With historic-low vacancy (1.8%) and a burgeoning development pipeline, the red-hot downtown market has attracted a lot of attention recently – and deservedly so. Supply constraints remained the market’s Achilles heel in 2018 and will be the primary brake on growth in 2019. This situation is set to persist until nearly 8 msf (out of a record wave of new development comprising almost 10 msf) is delivered to the market between 2020 and 2022. Consequently, rents are on the rise and although each deal is different, in many cases, space that would have leased for $35 per square foot (psf) net one year ago has risen to the range of $40 to $50 psf, with rates breaching the $50-psf mark for the best office space.

Although the building boom downtown continues to capture the headlines, a comparison with the city’s suburban markets paints a different picture. The results may surprise you!

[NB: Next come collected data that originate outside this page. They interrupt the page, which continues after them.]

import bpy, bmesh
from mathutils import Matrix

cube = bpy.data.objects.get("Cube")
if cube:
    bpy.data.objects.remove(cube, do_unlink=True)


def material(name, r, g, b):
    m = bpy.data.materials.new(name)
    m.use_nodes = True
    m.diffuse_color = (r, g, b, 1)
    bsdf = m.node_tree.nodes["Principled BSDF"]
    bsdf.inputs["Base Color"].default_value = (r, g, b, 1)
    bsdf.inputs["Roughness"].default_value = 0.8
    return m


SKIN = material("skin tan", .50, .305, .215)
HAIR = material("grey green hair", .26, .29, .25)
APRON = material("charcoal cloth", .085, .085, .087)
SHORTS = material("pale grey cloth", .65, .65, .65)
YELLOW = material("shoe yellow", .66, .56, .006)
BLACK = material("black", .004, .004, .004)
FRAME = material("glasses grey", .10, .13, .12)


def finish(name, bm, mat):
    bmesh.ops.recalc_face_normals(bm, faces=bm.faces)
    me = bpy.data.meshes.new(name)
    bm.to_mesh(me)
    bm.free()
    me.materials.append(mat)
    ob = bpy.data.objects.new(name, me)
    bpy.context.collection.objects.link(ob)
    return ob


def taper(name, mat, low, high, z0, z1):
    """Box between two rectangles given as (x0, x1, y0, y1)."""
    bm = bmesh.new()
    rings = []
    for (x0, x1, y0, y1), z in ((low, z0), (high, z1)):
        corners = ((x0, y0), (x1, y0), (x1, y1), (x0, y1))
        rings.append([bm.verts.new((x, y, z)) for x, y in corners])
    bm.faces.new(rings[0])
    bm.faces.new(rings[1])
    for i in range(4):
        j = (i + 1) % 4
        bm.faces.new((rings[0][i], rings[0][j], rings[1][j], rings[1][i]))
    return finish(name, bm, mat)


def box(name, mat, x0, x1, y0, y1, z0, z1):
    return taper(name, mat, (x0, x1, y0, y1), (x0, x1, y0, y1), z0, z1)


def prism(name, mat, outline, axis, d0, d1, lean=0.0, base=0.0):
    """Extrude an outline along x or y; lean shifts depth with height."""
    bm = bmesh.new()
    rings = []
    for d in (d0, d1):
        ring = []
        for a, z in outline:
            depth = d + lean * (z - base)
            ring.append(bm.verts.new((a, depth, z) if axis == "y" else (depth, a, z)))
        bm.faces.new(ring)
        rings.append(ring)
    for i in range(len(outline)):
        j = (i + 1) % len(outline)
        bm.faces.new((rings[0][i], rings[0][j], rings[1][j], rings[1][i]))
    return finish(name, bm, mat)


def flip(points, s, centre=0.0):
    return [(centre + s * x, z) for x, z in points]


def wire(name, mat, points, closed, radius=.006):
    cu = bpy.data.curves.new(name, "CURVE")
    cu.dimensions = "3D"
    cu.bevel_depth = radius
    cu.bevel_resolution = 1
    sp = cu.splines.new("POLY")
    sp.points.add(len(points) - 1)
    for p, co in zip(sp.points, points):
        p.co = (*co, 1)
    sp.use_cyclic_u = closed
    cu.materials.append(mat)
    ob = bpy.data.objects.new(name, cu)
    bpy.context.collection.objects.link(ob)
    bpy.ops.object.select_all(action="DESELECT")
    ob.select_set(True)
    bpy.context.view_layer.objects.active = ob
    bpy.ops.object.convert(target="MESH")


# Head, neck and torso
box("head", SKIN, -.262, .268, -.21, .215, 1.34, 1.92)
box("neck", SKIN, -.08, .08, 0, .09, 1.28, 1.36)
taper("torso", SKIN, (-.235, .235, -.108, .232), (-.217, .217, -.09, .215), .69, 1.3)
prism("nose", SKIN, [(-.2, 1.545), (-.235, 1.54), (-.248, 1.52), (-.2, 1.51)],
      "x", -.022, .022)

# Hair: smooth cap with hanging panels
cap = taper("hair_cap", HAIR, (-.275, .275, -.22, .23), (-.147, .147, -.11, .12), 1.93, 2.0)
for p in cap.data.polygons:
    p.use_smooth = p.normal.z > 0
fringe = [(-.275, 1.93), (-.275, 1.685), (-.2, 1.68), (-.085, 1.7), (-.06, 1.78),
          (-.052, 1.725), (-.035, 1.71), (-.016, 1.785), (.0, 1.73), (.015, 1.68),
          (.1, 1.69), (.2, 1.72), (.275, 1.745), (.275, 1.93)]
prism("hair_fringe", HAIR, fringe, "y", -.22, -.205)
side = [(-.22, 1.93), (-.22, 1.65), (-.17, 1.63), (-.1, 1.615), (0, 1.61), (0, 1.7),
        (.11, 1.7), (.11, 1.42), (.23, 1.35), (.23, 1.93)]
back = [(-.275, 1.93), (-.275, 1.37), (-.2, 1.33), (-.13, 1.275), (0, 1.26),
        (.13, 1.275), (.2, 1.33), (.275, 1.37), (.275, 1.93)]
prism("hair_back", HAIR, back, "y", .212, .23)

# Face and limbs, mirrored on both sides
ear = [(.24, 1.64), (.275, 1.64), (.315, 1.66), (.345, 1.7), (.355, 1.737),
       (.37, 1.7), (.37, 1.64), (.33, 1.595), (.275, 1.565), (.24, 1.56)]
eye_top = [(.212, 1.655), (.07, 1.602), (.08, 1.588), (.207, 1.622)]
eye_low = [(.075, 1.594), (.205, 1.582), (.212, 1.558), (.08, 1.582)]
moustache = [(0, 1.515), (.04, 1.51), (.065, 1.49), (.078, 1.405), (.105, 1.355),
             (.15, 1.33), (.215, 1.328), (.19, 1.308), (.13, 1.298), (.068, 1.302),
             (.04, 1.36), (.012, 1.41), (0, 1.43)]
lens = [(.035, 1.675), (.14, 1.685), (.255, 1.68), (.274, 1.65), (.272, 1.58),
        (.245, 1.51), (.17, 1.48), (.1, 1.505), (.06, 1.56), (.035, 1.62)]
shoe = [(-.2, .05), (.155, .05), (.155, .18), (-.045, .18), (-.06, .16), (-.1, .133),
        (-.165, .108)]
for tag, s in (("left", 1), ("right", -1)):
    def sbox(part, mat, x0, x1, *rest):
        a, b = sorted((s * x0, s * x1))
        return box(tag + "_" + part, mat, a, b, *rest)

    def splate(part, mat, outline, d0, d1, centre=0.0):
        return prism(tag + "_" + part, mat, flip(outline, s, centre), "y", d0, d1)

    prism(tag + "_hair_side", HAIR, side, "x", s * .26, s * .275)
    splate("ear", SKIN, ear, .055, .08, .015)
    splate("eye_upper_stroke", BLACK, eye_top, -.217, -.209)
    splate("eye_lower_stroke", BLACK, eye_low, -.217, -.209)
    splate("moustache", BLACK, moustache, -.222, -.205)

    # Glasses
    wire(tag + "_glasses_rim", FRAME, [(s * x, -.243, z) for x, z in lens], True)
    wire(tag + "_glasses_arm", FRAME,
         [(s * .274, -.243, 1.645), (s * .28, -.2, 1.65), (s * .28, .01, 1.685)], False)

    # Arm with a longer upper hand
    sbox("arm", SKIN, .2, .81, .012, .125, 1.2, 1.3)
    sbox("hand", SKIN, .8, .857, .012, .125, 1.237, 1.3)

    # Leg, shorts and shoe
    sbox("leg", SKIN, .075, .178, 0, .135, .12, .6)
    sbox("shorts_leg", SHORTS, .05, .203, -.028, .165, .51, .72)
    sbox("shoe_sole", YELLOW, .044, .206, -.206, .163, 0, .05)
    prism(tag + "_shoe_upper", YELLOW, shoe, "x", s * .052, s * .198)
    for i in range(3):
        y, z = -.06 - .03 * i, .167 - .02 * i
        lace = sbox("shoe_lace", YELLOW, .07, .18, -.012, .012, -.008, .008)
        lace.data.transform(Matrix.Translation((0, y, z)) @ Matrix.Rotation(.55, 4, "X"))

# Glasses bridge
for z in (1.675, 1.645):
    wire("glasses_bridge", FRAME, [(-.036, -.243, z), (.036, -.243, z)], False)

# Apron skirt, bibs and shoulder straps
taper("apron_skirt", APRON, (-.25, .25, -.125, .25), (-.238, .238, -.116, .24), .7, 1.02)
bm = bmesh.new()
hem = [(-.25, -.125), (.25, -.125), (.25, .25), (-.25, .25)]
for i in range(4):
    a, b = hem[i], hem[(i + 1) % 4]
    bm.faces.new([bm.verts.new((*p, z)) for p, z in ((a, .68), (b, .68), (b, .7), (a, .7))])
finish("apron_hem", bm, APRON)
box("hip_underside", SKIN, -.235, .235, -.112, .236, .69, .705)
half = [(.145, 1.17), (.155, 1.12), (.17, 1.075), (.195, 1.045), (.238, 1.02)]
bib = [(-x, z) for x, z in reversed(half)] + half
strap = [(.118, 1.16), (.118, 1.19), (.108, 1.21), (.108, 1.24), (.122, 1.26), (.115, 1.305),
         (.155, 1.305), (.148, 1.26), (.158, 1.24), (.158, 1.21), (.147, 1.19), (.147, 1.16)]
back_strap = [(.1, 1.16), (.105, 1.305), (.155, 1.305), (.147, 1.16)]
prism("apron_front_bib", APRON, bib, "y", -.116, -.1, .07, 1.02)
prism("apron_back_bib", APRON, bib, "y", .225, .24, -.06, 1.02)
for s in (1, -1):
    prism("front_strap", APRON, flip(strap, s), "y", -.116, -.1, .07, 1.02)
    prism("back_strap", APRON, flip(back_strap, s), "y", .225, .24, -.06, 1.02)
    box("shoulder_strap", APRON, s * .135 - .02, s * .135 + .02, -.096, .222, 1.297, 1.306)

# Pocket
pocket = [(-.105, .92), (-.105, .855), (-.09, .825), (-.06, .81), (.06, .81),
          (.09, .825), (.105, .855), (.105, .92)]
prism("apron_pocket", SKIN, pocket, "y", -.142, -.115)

Since 2000, cumulative new office completions in the suburbs outpaced downtown by a factor of nearly two to one. This gap is set to narrow, as almost 10 million square feet will be delivered downtown by 2024 – compared to just 1.3 million square feet now underway in the suburbs.

As of year-end 2018, suburban vacancy fell below 10% for the first time since 2011 (buoyed by a strong performance from Toronto West), as the suburbs posted notable quarterly and annual gains in occupancy, which lifted overall suburban absorption to 1.7 msf – an 11-year high.

Even though the downtown office market receives most of the attention, the suburbs appear to be turning the corner, supported by a greater emphasis on public transit infrastructure, transit-oriented development and urbanizing assets. For example, the Vaughan Metropolitan Centre has benefited from the TTC subway connection opened in 2017, while the GTAA’s Pearson Transit Hub project looks to bring connectivity to the surrounding Airport office nodes.

Though downtown is booming, could dwindling available sites and the rise of transit-oriented development favour the suburbs and actually help to sustain the longer-term development trend? Only time will tell.

For additional insights into the Greater Toronto Area office market, see our Q4 2018 report.

(Bill Argeropoulos is an Avison Young Principal and the firm’s Canadian Research Practice Leader. He is based in the company’s global headquarters in Toronto.)